[[ Extracted information open ]]

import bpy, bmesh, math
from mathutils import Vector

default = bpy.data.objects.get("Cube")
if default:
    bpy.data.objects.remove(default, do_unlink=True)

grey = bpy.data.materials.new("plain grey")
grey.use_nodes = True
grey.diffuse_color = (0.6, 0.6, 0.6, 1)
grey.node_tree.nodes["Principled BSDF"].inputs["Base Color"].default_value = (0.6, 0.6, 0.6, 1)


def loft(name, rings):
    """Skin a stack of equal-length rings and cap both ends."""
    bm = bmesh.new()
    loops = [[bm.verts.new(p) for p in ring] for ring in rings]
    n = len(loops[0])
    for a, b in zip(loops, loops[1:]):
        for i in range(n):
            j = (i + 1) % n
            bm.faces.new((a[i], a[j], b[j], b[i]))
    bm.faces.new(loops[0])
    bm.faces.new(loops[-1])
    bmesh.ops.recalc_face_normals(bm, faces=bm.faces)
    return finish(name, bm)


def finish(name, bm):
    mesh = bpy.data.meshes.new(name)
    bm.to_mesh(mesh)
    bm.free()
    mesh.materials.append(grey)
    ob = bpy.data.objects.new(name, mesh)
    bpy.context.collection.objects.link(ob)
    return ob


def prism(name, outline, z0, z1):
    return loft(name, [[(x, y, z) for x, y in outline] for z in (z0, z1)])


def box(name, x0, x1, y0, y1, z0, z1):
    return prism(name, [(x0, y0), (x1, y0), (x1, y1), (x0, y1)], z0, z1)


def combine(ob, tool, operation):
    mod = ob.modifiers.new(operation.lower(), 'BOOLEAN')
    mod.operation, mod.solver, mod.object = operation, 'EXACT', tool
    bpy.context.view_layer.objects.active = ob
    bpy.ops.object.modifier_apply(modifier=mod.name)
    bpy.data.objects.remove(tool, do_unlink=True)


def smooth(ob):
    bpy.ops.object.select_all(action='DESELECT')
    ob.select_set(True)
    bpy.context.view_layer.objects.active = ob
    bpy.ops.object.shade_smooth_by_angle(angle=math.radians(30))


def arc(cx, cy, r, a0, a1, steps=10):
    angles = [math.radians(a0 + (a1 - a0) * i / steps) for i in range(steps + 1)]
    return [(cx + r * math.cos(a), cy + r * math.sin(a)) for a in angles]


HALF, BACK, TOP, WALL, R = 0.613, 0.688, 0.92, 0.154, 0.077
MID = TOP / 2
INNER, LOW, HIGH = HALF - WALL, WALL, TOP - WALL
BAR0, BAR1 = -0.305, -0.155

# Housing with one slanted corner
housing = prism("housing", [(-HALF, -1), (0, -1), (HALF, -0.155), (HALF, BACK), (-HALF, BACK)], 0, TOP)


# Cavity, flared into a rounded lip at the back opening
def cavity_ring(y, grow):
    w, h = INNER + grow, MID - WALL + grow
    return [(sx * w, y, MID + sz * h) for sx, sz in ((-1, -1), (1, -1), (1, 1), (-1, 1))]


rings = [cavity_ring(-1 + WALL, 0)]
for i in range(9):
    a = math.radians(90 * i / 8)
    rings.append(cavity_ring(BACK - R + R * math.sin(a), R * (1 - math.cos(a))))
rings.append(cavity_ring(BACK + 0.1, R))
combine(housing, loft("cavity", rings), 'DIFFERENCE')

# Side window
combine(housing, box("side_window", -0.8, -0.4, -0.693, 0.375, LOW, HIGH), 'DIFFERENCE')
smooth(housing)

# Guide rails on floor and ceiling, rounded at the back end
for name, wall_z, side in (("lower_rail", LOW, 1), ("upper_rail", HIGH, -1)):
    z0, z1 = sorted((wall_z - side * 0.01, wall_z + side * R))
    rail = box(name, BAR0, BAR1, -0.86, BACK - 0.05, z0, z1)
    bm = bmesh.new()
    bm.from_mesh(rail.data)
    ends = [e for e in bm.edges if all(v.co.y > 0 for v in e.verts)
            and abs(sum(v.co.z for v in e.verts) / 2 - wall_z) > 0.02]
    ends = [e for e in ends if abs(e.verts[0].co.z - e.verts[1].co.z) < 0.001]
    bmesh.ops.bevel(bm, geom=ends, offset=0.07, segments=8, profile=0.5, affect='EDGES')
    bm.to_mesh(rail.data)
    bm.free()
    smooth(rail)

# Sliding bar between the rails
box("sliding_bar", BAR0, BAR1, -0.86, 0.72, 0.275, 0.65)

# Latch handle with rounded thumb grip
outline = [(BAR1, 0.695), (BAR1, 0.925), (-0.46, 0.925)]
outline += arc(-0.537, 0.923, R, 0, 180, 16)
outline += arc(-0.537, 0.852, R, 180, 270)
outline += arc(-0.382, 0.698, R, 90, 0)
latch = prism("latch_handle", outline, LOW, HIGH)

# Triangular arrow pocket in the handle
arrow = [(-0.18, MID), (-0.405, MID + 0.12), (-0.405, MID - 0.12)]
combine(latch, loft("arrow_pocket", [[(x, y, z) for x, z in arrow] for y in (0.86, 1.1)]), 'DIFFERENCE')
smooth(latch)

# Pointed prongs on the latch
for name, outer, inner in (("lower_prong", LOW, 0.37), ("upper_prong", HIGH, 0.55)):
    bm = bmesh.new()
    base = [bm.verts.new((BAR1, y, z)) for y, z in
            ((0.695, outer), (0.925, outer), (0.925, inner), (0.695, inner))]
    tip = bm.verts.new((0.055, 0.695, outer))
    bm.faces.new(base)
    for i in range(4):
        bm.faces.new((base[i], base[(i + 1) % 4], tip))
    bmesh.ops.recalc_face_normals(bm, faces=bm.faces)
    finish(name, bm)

[[ Extracted information closed ]]

### [Work task]
Repeat exactly the lines above from the one with "INNER, LOW, HIGH" up to and including the one with "and abs(sum(v.co.z for". No other line belongs in the reply.

### [Answer space]
INNER, LOW, HIGH = HALF - WALL, WALL, TOP - WALL
BAR0, BAR1 = -0.305, -0.155

# Housing with one slanted corner
housing = prism("housing", [(-HALF, -1), (0, -1), (HALF, -0.155), (HALF, BACK), (-HALF, BACK)], 0, TOP)


# Cavity, flared into a rounded lip at the back opening
def cavity_ring(y, grow):
    w, h = INNER + grow, MID - WALL + grow
    return [(sx * w, y, MID + sz * h) for sx, sz in ((-1, -1), (1, -1), (1, 1), (-1, 1))]


rings = [cavity_ring(-1 + WALL, 0)]
for i in range(9):
    a = math.radians(90 * i / 8)
    rings.append(cavity_ring(BACK - R + R * math.sin(a), R * (1 - math.cos(a))))
rings.append(cavity_ring(BACK + 0.1, R))
combine(housing, loft("cavity", rings), 'DIFFERENCE')

# Side window
combine(housing, box("side_window", -0.8, -0.4, -0.693, 0.375, LOW, HIGH), 'DIFFERENCE')
smooth(housing)

# Guide rails on floor and ceiling, rounded at the back end
for name, wall_z, side in (("lower_rail", LOW, 1), ("upper_rail", HIGH, -1)):
    z0, z1 = sorted((wall_z - side * 0.01, wall_z + side * R))
    rail = box(name, BAR0, BAR1, -0.86, BACK - 0.05, z0, z1)
    bm = bmesh.new()
    bm.from_mesh(rail.data)
    ends = [e for e in bm.edges if all(v.co.y > 0 for v in e.verts)
            and abs(sum(v.co.z for v in e.verts) / 2 - wall_z) > 0.02]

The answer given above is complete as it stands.